For young people suffering from a disability or a chronic illness, the mobile phone and the internet are a means of compensating for the isolation in which, frequent hospitalizations or prolonged bed rest, their illness plunges them.
They can in particular , through specialized sites, to exchange experiences or emotions with other teenagers placed in similar situations.
Some of them, especially from mid-adolescence, are able to search the Internet for information about their illness and their treatment, thereby increasing their sense of control over their condition.
Finally, more and more health professionals are using new technologies to improve the therapeutic adherence of their young patients, with automatic reminders to take medication, for example, or appointment reminders, or finally the possibility of communicating the results of certain laboratory tests to them
New technologies as a source of health information
Over the past ten to fifteen years, a number of websites have been developed for adolescents and young adults to provide information on health, deliver preventive messages, and even answer individual questions about health problems.
At the present time, there are some in different languages such as English, French, Spanish or even Russian (cf. the Swiss Romand site ciao: www.ciao.ch or even in English www.goaskalice.columbia.edu or www.teenagehealthfreak.org).
Some of the sites of this type are supervised, or even entirely run by professionals. In this perspective, the important role played by a non-governmental agency based in Geneva called Health on the Net which can accredit sites of this nature and testify to their quality and seriousness.
It must indeed be recognized that there are a multitude of sites of a medical or paramedical nature whose content is of a more than questionable quality, when they do not frankly offer counterproductive messages, even dangerous for health.
The best sites for young people are those that offer an opportunity for interaction. The Ciao site, which has existed for more than ten years in French-speaking Switzerland, offers such a possibility:
it provides access to the questions asked by young people as well as to the answers given to them, and the whole system is governed by a principle of absolute confidentiality, questions and answers being provided under a pseudonym.
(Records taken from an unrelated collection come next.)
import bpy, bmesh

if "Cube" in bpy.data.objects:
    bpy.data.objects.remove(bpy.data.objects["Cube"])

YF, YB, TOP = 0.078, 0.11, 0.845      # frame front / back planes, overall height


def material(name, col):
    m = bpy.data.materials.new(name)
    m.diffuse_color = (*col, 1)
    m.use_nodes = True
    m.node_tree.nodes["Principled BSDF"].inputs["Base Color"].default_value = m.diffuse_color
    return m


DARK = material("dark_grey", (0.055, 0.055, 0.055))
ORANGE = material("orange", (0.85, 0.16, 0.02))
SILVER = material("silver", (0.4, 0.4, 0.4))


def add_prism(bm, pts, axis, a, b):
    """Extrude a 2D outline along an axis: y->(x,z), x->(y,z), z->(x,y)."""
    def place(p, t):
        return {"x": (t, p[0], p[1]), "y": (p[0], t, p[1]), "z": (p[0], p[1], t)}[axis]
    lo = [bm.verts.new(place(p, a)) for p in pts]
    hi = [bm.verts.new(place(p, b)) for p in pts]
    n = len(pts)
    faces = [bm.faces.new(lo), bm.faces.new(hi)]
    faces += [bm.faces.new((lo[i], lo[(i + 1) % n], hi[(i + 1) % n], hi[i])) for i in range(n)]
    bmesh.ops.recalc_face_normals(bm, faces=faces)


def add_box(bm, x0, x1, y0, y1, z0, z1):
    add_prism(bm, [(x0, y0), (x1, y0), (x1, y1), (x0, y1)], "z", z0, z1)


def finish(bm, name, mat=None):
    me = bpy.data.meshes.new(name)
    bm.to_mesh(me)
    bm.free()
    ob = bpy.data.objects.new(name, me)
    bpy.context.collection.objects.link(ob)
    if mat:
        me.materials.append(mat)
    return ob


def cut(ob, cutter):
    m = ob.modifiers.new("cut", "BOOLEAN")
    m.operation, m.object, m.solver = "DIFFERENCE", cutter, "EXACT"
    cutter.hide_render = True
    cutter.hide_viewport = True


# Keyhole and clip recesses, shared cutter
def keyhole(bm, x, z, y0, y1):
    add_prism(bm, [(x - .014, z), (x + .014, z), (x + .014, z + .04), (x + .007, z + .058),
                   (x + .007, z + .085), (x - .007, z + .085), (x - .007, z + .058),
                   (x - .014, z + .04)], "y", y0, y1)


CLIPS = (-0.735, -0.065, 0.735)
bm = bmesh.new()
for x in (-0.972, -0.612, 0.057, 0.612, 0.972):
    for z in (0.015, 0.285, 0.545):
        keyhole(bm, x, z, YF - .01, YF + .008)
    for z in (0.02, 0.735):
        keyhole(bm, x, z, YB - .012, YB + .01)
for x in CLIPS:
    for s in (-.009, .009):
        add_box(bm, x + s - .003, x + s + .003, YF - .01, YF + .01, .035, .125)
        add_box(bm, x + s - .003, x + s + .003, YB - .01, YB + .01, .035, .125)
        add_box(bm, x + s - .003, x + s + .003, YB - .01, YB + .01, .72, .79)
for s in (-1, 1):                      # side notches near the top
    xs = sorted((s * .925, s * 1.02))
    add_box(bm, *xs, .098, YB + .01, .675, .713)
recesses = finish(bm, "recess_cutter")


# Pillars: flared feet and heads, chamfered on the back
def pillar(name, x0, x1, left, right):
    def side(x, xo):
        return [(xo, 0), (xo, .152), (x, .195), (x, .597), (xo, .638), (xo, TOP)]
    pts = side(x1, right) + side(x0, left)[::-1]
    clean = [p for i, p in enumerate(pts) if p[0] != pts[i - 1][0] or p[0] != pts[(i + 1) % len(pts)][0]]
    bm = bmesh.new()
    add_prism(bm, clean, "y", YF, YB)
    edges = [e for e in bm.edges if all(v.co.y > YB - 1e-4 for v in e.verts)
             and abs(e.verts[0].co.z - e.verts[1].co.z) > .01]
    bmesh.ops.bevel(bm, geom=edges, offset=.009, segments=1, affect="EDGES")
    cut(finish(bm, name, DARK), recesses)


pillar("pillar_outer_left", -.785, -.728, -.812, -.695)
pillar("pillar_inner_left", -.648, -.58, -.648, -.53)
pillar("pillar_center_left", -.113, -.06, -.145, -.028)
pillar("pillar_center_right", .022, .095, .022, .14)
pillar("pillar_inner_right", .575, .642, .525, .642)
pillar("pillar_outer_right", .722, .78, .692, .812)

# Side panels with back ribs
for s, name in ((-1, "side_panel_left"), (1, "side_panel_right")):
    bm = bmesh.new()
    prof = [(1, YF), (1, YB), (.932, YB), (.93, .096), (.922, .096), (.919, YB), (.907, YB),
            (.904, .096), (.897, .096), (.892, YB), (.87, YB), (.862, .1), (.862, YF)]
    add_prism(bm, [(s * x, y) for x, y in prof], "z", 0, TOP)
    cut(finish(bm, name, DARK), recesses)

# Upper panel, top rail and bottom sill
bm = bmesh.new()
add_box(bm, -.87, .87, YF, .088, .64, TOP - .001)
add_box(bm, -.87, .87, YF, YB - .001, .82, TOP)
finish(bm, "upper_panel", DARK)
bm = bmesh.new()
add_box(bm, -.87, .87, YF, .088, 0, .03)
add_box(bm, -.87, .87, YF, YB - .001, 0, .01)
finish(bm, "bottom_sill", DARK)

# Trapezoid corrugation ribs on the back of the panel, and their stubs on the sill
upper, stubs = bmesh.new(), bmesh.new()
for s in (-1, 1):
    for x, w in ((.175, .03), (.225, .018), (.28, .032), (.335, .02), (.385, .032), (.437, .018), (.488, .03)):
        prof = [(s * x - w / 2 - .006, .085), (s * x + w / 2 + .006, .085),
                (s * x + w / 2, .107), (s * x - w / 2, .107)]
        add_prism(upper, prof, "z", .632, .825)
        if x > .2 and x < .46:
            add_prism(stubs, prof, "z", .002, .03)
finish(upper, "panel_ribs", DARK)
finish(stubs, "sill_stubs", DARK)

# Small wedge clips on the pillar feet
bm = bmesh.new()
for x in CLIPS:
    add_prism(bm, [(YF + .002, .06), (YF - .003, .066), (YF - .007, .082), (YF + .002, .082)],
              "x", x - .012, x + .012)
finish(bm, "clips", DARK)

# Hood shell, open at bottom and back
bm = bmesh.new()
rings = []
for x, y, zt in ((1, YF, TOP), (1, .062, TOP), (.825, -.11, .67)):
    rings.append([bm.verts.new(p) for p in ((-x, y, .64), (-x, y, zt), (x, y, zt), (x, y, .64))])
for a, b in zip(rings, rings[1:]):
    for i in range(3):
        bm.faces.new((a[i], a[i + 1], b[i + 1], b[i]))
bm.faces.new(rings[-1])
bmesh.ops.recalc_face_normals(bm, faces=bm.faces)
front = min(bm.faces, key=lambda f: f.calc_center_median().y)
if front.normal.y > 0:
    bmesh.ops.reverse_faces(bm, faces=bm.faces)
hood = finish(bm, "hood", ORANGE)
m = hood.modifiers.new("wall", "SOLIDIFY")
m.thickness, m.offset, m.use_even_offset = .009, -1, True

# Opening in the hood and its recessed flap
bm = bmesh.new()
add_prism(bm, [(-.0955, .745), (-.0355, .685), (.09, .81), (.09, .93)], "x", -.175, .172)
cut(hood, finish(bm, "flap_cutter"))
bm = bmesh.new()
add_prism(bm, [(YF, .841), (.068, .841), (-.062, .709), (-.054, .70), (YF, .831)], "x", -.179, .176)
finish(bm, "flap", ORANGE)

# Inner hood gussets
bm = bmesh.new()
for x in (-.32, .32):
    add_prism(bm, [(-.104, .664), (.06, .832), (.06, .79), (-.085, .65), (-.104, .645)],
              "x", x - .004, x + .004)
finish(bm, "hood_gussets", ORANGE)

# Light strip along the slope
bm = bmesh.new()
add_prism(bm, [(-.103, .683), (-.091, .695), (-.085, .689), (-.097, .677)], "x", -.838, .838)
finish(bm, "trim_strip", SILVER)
This site offers, in addition to this question-and-answer service (with an efficient search engine by topic), more general information on a whole series of topics such as health in general, sexuality, the use of substances, violence, mental health and suicide.
Ciao has also, over time, extended its activities outside the field of health and also offers information and exchanges around themes such as religion, politics, justice, leisure, interpersonal relations.
Such sites not only constitute a very rich source of information for adolescents, but also a resource in terms of training: it is indeed very useful for professionals who work with adolescents to visit such sites and see the representations that young people have of different themes, as well as the questions they are led to ask.
More specifically, young doctors in training can, by reading the answers given to questions asked under a pseudonym, realize how one can adapt one’s language and respond relatively concisely to a whole series of situations.